last bit of notes from arlis pasadena

The final day of ARLIS Pasadena was full of great sessions. In the morning, I attended Doing Data Together: Engaging End-Users in Building Richer Resources, More Efficiently. Here are my notes:

BWR: Collaborating to Document the World’s Built Environment  by Carole Ann Fabian, Director, Avery Architectural & Fine Arts Library, Columbia University
Built Works Registry – architects and designers; building or structure that has been built (even if no longer present) and is habitable at the human scale
– for artworks and architectural structures, there is no equivalent to ISBN or ISSN…had to create a unique identifier system
– core data is a disaster and needs to be limited and corrected…even not consistent across singular database
– three major work efforts: policies (founders and contributor agreements); tools and infrastructure (ARTstor; data – contribution environment, repositories, sharing); content (name, location, unique ID required for Core)
– content development: curate, aggregate, disambiguate, normalize, enhance
– enhancing data: geo-coding strategy (issues with buildings outside traditional locations like named streets or issues with anonymity so they created a hierarchal data block to deal with levels of generality/specificity)
– How will Built Works Registry gain scale? institutional contributory model and expert crowdsourcing experiment

Your Paintings: The UK’s Entire Public Oil Paintings Collection Goes Online For The World To See  by Andrew Ellis, Director, The Public Catalogue Foundation
– opening up UK’s public art collections for enjoyment, learning and research
– engaging the collections: creating your paintings; 80% of paintings in UK are in storage…
– publicly owned – over 210,000 paintings in oil, tempera, acrylic, and mixed media
– 50% of collections have fewer than 10 paintings!
– London team doing data processing, image management, editing and copyright clearance (2,700 cataloging contracts, 30 freelance photographers, 50 regional researchers, over 6 mil pounds over 10 years)
– 300,000 unique users per month
Galaxy Zoo as inspiration for cataloging; free text workflows and fixed list workflows; over 9,000 registered taggers
– Tweet about this painting and it automatically links your tweet back to painting!
– technology + goodwill + verification = useful resource

The Creator as Cataloger: Shared Shelf and Faculty Collections by Vickie O’Riordan, University of California San Diego Library
– using social media can bridge the gap between expert and non-expert
– digitizing audiovisual materials from department of music…using shared shelf allows the faculty member to do the metadata
– Zambian Storytellers project has over 1,300 stories to be documented (over 20 years of field work) – committed to share his work as freely as possible and can sure it with the University of Zambia!!!
-inSite: public projects

Then I switched directions and listened to Sue Maberry (Director of Library and Instructional Technology), Debra Ballard (English faculty and Chair of Liberal Arts and Sciences), and Parme Giuntini (Art Historian and Director of Art History) from Otis College of Art and Design talk about teaching and assessing information literacy across the curriculum.

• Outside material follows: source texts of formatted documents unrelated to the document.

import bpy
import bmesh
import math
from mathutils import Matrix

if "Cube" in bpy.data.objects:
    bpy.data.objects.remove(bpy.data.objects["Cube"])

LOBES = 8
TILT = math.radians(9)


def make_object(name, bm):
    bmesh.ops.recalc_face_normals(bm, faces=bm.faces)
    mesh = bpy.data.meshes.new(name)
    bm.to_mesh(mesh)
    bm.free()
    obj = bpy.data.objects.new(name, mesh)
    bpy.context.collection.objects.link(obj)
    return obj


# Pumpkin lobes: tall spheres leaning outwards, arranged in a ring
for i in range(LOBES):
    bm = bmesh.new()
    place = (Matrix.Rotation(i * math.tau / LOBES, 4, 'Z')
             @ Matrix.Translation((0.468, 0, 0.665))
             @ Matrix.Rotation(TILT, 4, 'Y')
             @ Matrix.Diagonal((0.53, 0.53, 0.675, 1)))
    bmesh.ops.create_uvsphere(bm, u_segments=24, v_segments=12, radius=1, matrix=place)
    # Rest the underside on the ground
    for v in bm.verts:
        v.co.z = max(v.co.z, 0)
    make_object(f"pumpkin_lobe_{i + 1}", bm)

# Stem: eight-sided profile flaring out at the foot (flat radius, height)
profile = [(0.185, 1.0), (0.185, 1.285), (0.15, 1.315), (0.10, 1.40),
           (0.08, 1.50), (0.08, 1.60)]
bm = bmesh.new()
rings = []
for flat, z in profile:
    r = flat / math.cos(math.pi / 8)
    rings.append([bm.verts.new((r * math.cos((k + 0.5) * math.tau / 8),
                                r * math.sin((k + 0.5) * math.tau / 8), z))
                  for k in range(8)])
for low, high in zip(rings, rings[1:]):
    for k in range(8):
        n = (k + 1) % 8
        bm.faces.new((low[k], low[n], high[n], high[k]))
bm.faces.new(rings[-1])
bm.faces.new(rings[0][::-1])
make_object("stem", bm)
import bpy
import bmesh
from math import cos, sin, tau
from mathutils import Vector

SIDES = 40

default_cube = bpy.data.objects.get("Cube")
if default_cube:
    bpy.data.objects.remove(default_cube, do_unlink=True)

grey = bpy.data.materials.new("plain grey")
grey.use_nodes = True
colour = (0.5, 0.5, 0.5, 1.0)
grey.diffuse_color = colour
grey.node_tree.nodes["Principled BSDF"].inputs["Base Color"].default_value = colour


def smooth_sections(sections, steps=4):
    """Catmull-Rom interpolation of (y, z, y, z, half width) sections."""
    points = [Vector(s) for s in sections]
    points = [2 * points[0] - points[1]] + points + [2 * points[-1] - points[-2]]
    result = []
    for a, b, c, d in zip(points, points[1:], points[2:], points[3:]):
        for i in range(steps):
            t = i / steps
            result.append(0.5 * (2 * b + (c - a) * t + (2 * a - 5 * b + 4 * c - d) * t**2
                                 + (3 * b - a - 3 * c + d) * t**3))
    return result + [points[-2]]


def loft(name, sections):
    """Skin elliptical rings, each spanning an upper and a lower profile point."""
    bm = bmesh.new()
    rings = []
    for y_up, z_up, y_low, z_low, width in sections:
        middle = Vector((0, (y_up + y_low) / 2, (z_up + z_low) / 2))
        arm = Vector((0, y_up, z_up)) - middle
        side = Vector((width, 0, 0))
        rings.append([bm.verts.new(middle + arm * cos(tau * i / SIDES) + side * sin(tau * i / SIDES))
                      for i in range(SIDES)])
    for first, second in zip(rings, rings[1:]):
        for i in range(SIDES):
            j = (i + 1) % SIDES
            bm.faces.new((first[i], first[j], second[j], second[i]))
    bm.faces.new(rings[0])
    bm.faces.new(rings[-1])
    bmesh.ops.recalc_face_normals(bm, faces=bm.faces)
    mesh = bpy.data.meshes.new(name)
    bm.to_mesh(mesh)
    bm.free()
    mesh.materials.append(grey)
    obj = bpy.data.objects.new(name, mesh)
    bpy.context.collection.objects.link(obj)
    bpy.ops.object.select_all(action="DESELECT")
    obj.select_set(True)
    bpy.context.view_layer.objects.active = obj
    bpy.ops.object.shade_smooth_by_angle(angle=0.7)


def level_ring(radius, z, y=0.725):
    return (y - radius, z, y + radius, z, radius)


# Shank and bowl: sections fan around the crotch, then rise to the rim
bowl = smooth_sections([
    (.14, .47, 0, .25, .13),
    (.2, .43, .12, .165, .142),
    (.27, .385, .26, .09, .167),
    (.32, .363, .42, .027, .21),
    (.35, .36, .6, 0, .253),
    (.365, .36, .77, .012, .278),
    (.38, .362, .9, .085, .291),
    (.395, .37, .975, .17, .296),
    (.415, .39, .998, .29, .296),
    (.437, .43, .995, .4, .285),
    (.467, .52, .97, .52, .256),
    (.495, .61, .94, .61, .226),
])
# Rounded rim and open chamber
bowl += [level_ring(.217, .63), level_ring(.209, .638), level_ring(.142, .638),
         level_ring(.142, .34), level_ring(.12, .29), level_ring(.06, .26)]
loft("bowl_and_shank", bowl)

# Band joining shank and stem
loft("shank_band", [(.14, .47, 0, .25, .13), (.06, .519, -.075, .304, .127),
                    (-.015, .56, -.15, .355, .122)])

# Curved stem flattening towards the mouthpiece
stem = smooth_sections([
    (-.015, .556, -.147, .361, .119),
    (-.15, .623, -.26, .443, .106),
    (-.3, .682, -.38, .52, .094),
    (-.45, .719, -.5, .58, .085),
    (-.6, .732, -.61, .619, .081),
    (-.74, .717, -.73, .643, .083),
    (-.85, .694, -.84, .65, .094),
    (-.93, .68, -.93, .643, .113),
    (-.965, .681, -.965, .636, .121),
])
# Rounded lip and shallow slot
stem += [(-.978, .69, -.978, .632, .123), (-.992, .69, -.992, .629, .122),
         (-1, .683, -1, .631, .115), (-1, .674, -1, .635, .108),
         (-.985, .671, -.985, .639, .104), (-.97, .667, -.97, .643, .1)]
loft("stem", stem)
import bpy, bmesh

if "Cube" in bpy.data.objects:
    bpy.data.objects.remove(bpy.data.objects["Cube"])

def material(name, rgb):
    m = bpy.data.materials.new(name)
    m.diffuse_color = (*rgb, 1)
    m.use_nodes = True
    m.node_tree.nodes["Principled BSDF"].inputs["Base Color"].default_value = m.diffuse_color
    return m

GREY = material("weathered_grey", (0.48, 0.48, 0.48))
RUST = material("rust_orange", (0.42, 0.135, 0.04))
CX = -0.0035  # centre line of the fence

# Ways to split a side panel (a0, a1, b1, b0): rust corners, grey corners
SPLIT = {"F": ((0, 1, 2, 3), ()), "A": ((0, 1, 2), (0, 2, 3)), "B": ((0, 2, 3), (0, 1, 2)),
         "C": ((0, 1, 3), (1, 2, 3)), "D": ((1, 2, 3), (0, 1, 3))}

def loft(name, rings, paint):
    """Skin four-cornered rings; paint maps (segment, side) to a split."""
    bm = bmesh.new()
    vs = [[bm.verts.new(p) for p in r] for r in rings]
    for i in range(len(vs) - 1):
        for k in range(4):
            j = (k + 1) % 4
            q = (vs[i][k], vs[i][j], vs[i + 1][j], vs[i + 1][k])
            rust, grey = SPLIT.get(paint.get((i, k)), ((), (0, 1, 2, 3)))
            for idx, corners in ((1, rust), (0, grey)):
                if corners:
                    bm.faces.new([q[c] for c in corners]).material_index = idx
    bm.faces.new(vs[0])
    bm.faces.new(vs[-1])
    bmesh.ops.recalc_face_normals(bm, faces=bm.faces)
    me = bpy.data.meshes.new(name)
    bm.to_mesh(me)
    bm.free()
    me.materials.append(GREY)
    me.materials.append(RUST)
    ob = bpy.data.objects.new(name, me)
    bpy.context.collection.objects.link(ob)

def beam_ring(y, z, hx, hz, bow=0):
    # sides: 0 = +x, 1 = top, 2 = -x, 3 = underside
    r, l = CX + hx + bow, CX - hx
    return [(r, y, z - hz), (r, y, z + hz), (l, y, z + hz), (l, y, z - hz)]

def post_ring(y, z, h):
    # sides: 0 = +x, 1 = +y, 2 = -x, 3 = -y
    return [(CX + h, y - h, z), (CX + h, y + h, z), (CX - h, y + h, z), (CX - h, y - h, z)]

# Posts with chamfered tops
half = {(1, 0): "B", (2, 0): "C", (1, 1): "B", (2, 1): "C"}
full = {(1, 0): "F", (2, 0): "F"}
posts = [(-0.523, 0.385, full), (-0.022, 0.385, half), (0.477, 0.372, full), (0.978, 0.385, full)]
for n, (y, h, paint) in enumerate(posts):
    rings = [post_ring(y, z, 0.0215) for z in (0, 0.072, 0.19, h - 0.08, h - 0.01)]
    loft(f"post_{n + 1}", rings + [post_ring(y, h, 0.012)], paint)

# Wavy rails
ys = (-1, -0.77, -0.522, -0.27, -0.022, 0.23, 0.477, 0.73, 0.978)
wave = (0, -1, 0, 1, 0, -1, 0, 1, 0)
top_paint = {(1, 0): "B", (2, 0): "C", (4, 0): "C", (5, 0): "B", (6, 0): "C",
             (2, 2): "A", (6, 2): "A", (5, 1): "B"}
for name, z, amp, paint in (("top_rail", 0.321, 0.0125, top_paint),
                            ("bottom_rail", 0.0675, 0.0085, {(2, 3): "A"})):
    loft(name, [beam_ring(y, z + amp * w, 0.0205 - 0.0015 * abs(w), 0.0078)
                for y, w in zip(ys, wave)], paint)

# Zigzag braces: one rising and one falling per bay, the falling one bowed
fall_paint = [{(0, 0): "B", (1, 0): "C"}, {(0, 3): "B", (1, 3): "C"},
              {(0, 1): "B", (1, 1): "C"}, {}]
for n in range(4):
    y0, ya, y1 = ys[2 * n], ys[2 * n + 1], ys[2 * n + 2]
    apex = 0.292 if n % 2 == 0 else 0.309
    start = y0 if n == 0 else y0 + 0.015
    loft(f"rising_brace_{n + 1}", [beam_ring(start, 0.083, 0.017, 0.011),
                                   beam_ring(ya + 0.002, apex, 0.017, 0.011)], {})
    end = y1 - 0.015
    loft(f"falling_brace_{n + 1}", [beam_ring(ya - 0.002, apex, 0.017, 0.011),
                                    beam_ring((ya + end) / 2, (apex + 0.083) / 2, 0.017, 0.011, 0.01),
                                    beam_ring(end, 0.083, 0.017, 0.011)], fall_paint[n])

Some notes from the session:
– first efforts: one shot library visits; required 1 unit research class (didn’t work; not sustainable) – lack of transference of research skills in these efforts
– embedded in curriculum. how? move from faculty and librarian working together to faculty and librarian involved in curriculum and course design
– TILT Texas Information Literacy Tutorial for students (3 hour tutorial) – didn’t really work; seemed like an add-on and the faculty didn’t even have the skills!
– We began to think that librarians were more than people who help us find things to people who make us think about information.
– mentor to student researchers; instructional partner to faculty
– “must be nice to have a PhD; your students don’t”
– step by step pathfinders @ OTIS
– create an evaluation form for student annotated bibliographies asking them to do a citation, evaluate, and tell where the source was found – it’s on web
– embedded video tutorials in online syllabi
– embedded instruction: scavenger hunts, show and tell, chronology lesson using Oxford Art Online
– curriculum mapping: proficiencies identified by librarian and instruction, assignments, & assessments
– redesigned first year core to include readings on the role of information in society, intellectual property & copyright, and social media
– aligned information literacy and critical thinking (getting the faculty to know that they are very similar and require each other)
– mandatory guided research module into course assignment – turned into training faculty to assist with guided research and this gave librarians the opportunity to talk with faculty about how the students are researching
– iSearch: paper about how they did their research
– library assessment has moved from data stats (circ, gate counts) to instruction
– VALUE rubric…
– started learning portfolio on learning management system to have students track their research and discoveries over their 4 years
– baby steps mean you don’t fail too much and it’s easy to pick yourself up!
– sell your services to one faculty member in the department and let them do the internal outreach for you